Unlike all other well-known sightseeing sites in Hong Kong, Ha Pak Nai hides itself at the end of a narrow road, in a small village, in New Territories. The name sounds interesting in Chinese, it simply means ‘White Mud’.
The first destination which we arrived at is Lau Fau Shan, a small fishing village where some famous seafood restaurants are located. Along the old street there are many small stores selling dried fish, dried mussel and fruit. Then we saw a broad muddy beach at the end. Beyond the sea there is a large city Shenzhen, which is one of the most dynamic and noisy cities in China.
Two or three flat-bottom boats parked in the mud. People walked toward the centre of the sea and came back with fresh oysters. Then they open those hard-shelled oysters and sold the flesh to tourists.
One old lady was opening oysters using a special tool in her hand. And the tourists around were watching and waiting to buy oysters from her.
Hong Kongers generally love the taste of oysters. Housewives almost cook every dish with oyster sauce dressing – a brown, thick sauce with very sweet, salty flavor, made of oysters.
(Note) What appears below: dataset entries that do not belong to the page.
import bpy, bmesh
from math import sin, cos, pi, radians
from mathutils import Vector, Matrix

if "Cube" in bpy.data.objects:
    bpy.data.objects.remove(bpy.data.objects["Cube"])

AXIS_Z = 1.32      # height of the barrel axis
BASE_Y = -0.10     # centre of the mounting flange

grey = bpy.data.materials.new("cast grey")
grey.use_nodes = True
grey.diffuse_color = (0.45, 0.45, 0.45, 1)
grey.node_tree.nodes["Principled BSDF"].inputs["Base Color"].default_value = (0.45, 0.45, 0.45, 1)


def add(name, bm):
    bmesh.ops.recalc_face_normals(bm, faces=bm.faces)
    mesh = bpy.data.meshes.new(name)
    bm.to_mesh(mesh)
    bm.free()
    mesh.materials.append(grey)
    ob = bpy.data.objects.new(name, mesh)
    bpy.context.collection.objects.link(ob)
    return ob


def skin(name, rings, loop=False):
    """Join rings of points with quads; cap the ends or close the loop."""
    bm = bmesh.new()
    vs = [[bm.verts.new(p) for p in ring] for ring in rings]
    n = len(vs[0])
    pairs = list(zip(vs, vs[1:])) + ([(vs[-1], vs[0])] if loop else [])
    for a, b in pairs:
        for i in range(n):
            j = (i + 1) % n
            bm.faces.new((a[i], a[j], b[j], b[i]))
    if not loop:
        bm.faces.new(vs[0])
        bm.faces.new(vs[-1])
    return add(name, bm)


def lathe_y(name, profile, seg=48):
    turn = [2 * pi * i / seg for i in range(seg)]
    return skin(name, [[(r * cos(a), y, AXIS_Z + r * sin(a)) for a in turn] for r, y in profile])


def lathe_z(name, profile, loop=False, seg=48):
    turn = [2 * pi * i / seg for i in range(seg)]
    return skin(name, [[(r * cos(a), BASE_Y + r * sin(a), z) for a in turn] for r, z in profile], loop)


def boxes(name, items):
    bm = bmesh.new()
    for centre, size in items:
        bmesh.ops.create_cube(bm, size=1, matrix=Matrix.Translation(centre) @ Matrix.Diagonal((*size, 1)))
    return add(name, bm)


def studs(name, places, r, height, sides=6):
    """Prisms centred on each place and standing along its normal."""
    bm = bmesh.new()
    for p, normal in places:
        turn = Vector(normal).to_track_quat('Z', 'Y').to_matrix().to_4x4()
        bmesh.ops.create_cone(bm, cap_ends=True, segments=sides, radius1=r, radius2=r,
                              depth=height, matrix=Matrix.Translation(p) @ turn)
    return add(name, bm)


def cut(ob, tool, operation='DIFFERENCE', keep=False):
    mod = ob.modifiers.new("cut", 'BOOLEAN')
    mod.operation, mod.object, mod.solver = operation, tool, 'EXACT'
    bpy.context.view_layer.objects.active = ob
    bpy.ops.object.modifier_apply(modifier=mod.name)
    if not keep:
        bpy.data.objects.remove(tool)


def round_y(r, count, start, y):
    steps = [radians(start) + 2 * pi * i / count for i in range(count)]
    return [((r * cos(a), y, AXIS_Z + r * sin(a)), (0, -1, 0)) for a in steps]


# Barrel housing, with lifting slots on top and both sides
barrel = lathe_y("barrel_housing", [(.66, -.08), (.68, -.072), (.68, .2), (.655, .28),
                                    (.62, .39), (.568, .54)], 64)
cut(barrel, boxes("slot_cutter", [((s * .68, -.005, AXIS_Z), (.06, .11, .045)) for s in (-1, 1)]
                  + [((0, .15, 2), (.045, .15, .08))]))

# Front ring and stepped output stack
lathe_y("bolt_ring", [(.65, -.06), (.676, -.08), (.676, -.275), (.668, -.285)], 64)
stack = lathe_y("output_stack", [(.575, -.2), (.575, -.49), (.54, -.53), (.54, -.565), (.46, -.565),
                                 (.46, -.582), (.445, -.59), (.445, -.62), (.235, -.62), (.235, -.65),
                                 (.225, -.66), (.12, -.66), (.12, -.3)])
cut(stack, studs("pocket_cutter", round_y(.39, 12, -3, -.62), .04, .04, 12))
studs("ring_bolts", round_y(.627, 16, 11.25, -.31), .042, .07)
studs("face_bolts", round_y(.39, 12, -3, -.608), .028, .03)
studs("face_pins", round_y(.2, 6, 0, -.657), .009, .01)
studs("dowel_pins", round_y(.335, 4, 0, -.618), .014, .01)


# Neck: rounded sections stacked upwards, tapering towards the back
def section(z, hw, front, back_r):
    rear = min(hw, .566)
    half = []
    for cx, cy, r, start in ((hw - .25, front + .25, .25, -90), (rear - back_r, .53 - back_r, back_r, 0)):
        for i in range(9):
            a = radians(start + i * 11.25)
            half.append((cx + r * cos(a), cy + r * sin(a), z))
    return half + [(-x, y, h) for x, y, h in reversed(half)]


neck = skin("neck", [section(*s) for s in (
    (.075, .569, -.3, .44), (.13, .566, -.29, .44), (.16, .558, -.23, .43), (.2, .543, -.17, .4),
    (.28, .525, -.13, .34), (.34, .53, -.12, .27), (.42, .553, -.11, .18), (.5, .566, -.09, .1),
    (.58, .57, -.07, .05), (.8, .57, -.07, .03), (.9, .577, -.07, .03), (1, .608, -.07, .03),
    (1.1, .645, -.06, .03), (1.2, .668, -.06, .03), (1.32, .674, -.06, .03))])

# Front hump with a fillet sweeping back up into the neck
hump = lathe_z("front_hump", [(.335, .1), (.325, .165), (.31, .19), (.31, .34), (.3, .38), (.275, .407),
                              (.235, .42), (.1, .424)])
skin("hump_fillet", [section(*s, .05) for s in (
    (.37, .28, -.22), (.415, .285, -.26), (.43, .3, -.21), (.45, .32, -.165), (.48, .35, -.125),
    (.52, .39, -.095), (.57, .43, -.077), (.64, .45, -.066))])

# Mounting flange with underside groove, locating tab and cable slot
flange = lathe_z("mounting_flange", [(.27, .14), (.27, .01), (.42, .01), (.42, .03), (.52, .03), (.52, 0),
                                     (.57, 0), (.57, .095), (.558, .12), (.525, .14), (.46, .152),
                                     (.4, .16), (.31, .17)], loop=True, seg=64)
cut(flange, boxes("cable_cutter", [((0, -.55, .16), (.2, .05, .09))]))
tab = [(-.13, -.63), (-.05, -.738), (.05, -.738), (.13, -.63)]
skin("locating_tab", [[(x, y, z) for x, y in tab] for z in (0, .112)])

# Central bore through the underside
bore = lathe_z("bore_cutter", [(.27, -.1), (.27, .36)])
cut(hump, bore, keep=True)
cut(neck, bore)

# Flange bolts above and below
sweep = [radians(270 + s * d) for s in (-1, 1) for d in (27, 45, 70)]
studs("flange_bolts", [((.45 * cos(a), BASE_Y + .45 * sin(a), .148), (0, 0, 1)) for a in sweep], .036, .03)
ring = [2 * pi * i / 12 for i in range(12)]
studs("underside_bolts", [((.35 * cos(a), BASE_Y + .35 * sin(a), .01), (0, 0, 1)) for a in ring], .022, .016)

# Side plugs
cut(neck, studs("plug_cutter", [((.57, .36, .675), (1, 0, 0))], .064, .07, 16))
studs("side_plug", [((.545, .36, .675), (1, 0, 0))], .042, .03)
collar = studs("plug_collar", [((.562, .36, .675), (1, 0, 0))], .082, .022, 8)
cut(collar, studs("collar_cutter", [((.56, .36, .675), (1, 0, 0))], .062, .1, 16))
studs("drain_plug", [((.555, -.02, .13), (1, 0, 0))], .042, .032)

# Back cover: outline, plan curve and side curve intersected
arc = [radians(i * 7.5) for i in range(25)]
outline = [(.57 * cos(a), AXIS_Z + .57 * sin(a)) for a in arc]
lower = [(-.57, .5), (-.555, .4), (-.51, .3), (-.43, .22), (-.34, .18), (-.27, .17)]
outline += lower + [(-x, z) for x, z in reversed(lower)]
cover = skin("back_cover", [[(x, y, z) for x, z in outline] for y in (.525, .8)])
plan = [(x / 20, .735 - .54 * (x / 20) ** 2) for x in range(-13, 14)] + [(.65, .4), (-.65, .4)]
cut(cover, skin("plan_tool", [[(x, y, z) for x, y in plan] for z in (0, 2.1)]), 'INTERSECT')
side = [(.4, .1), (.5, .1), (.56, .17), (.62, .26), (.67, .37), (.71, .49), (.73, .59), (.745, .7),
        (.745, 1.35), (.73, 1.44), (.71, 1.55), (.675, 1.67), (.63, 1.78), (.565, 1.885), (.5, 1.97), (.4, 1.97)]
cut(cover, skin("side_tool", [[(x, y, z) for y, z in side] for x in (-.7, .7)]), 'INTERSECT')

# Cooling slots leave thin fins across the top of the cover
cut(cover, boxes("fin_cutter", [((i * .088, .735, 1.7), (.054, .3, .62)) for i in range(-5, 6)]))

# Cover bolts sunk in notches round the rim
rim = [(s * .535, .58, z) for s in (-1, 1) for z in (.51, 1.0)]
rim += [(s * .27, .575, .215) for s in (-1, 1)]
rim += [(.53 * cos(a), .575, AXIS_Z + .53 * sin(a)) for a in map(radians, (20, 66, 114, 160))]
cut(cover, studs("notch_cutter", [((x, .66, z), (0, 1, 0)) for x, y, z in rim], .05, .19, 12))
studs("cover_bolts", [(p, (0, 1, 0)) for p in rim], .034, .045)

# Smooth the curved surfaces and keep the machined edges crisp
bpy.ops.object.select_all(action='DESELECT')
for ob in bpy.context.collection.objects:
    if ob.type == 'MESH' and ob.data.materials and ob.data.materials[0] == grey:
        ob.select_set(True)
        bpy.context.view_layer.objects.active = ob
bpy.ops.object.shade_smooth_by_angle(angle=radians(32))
Li Xiaohu: around 10 years ago, I ate lots of roasted oysters on the roadside in Sanya, it was only one RMB each.
Chen Tu: ……you must be dreaming
We took mini bus from Lau Fau Shan to Ha Pak Nai, the ‘White Mud’. When passing by the bridge connecting Hong Kong and mainland China, we realized that China is just right around the corner, could just go over if we had taken our passports with us^_^
It’s nice place to take a break Saturday afternoon, for people who live in noisy and crowded Hong Kong. The mini bus we took also carried lots of young students. They were here, wandering, laughing, playing water, watching the sunset and taking photo.
Chen Tu also caught a weird creature in the water. It pretended to be dead when being flipped over by us. We let it go a few minutes later and some curious kids started chasing it immediately.
It is 2012. Summer ended here and Autumn is coming.